North Jefferson News, Gardendale, AL

November 1, 2011

Fultondale police officer dies

By Melanie Patterson
The North Jefferson News

— The city of Fultondale lowered its flags to half-staff on Monday to honor the life of a police officer who died early Monday morning.

Fultondale Police Officer David Riddlesperger, 48, was just getting off of his night-shift job and was presumably headed to work out at S.W.A.T.S. Health and Fitness Center in Gardendale, as was his normal practice, according to Fultondale Mayor Jim Lowery.

Riddlesperger’s patrol car crashed through the wall of the gym. Lowery said all indications are that the officer had a heart attack, but the incident is still being investigated.

Fultondale Police Lt. Phillip Mangina said the Fultondale Police Department received the call at 6:23 a.m. Monday, and officers were on the scene immediately.

Riddlesperger was taken to UAB Hospital by ambulance. Mangina said doctors pronounced his death before 7 a.m.

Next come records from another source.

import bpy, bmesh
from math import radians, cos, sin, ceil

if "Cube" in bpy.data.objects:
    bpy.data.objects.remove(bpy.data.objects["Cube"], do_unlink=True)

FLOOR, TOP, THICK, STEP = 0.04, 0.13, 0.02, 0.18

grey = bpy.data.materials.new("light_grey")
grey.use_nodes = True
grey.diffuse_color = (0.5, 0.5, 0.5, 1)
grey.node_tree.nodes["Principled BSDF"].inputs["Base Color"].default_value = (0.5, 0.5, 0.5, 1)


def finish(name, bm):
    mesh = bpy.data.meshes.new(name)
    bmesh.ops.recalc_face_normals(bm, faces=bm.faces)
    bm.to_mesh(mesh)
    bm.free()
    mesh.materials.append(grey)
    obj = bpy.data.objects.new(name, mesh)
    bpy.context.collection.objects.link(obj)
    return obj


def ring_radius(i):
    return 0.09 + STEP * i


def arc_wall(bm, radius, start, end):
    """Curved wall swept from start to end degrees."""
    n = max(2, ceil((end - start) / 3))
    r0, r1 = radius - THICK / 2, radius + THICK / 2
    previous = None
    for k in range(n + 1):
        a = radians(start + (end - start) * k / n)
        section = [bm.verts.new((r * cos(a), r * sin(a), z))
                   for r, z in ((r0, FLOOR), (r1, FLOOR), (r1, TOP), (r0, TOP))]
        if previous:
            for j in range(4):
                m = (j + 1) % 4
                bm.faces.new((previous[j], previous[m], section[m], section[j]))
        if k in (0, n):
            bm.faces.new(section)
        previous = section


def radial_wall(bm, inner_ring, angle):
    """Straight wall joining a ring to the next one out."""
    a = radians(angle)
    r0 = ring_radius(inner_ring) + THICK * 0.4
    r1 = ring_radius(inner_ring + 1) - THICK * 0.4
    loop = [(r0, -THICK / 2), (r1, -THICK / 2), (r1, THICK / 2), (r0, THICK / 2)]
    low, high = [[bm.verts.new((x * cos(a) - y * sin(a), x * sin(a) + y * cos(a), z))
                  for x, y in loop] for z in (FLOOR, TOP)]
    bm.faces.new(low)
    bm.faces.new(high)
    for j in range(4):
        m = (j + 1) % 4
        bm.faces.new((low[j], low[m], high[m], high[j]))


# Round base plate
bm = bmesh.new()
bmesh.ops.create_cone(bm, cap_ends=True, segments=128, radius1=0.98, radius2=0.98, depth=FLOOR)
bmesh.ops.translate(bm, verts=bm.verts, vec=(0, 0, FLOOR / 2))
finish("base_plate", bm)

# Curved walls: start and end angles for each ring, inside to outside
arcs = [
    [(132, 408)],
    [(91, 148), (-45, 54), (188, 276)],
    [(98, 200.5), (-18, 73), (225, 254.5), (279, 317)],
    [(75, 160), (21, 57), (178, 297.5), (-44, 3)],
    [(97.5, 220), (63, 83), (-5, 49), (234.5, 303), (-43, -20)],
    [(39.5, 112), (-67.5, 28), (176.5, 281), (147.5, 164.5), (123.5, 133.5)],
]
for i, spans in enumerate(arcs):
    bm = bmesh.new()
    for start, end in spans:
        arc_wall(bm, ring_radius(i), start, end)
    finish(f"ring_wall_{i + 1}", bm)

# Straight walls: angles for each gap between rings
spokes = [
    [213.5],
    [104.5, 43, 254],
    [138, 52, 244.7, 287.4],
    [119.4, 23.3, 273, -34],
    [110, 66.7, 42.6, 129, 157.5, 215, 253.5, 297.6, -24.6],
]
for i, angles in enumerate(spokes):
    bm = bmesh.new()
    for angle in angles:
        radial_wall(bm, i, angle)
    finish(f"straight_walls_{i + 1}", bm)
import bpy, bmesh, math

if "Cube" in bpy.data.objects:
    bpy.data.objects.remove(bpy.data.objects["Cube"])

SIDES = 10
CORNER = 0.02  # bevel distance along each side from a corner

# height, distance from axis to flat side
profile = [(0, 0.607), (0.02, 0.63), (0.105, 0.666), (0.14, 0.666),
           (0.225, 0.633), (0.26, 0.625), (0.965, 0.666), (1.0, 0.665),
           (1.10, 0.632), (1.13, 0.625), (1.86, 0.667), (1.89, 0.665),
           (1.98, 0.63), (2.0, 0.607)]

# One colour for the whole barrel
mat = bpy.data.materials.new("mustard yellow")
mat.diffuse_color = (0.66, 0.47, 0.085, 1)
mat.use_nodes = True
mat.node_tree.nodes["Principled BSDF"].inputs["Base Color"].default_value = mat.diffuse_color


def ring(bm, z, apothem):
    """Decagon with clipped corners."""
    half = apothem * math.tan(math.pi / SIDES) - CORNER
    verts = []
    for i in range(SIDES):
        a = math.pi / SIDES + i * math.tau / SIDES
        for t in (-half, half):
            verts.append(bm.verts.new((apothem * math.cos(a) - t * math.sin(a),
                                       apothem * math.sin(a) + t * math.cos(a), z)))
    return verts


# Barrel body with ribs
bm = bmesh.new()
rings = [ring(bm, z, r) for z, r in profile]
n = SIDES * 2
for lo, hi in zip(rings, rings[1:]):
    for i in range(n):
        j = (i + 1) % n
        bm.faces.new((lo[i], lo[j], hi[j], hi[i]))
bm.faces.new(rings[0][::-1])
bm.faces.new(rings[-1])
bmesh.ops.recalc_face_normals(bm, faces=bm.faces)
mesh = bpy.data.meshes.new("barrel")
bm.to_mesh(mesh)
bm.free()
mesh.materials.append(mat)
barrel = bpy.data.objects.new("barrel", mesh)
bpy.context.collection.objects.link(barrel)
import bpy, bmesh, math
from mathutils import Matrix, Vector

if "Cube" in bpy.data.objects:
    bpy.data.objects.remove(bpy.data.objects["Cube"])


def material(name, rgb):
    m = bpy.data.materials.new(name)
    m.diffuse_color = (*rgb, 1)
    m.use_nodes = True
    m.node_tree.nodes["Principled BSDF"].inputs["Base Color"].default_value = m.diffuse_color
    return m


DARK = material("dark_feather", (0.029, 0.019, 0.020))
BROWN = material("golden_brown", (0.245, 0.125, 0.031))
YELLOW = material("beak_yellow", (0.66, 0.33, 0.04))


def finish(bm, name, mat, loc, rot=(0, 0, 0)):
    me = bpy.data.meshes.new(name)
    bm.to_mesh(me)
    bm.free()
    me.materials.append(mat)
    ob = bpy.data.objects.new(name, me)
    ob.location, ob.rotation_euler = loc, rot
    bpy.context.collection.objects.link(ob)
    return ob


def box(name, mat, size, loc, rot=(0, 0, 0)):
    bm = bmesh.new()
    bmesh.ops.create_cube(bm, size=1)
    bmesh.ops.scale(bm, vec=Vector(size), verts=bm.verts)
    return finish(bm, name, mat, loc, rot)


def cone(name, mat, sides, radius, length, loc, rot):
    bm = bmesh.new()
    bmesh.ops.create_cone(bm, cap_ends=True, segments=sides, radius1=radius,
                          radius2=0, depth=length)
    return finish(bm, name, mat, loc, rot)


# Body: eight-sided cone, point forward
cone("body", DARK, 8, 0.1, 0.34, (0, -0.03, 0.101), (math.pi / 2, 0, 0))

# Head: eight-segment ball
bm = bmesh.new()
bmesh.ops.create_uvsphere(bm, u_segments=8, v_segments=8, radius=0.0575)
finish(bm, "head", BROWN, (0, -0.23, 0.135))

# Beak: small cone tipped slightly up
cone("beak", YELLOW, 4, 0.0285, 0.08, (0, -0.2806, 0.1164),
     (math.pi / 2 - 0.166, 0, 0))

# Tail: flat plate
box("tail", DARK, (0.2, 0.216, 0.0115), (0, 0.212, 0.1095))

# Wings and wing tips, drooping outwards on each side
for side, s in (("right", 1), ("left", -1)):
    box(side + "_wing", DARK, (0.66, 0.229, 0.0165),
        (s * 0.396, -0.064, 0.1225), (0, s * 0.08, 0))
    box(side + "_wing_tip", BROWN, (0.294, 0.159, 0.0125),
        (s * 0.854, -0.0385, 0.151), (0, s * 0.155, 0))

The officer had worked for Fultondale for five and one-half years, and had previously retired from the Birmingham Police Depart­ment after serving 20 years.

“He was just a good guy,” Mangina said. “He was an experienced officer. A good family man — he had a real close family.”

Mangina said the officer was an avid hunter who often took his two sons on hunting trips.

He added that Riddlesperger got along with everyone in the department and was well-liked.

The sentiments were the same in Morris, where Riddlesperger lived with his wife, Betty, and two sons.

Riddlesperger was a member of the Morris Planning and Zoning Board, appointed to the position a year and a half ago by Morris Mayor Craig Drummonds. The board elected Riddlesperger as chairman two weeks ago.

“He was just a great person,” said Drummonds. “He was willing to serve to help our town grow. He was one of the best. Will miss David.”  

In addition, Riddles­perger was a deacon at Enon Baptist Church in Morris.

“He was a great leader in the church,” said Pat McCool, who served with Riddlesperger on the planning and zoning board and also attended church with him and his family.

“He was a very outstanding citizen,” McCool said. “He was a great sportsman, and a loving father and husband. He was very much admired and respected.”

McCool said no one has anything bad to say about Riddlesperger, with the possible exception of a disgruntled driver that may have received a ticket from the long-time police officer.

“No doubt he (Riddles­perger) would have said God bless you and have a great day,” McCool said. “He was very, very likable; a very loving person.”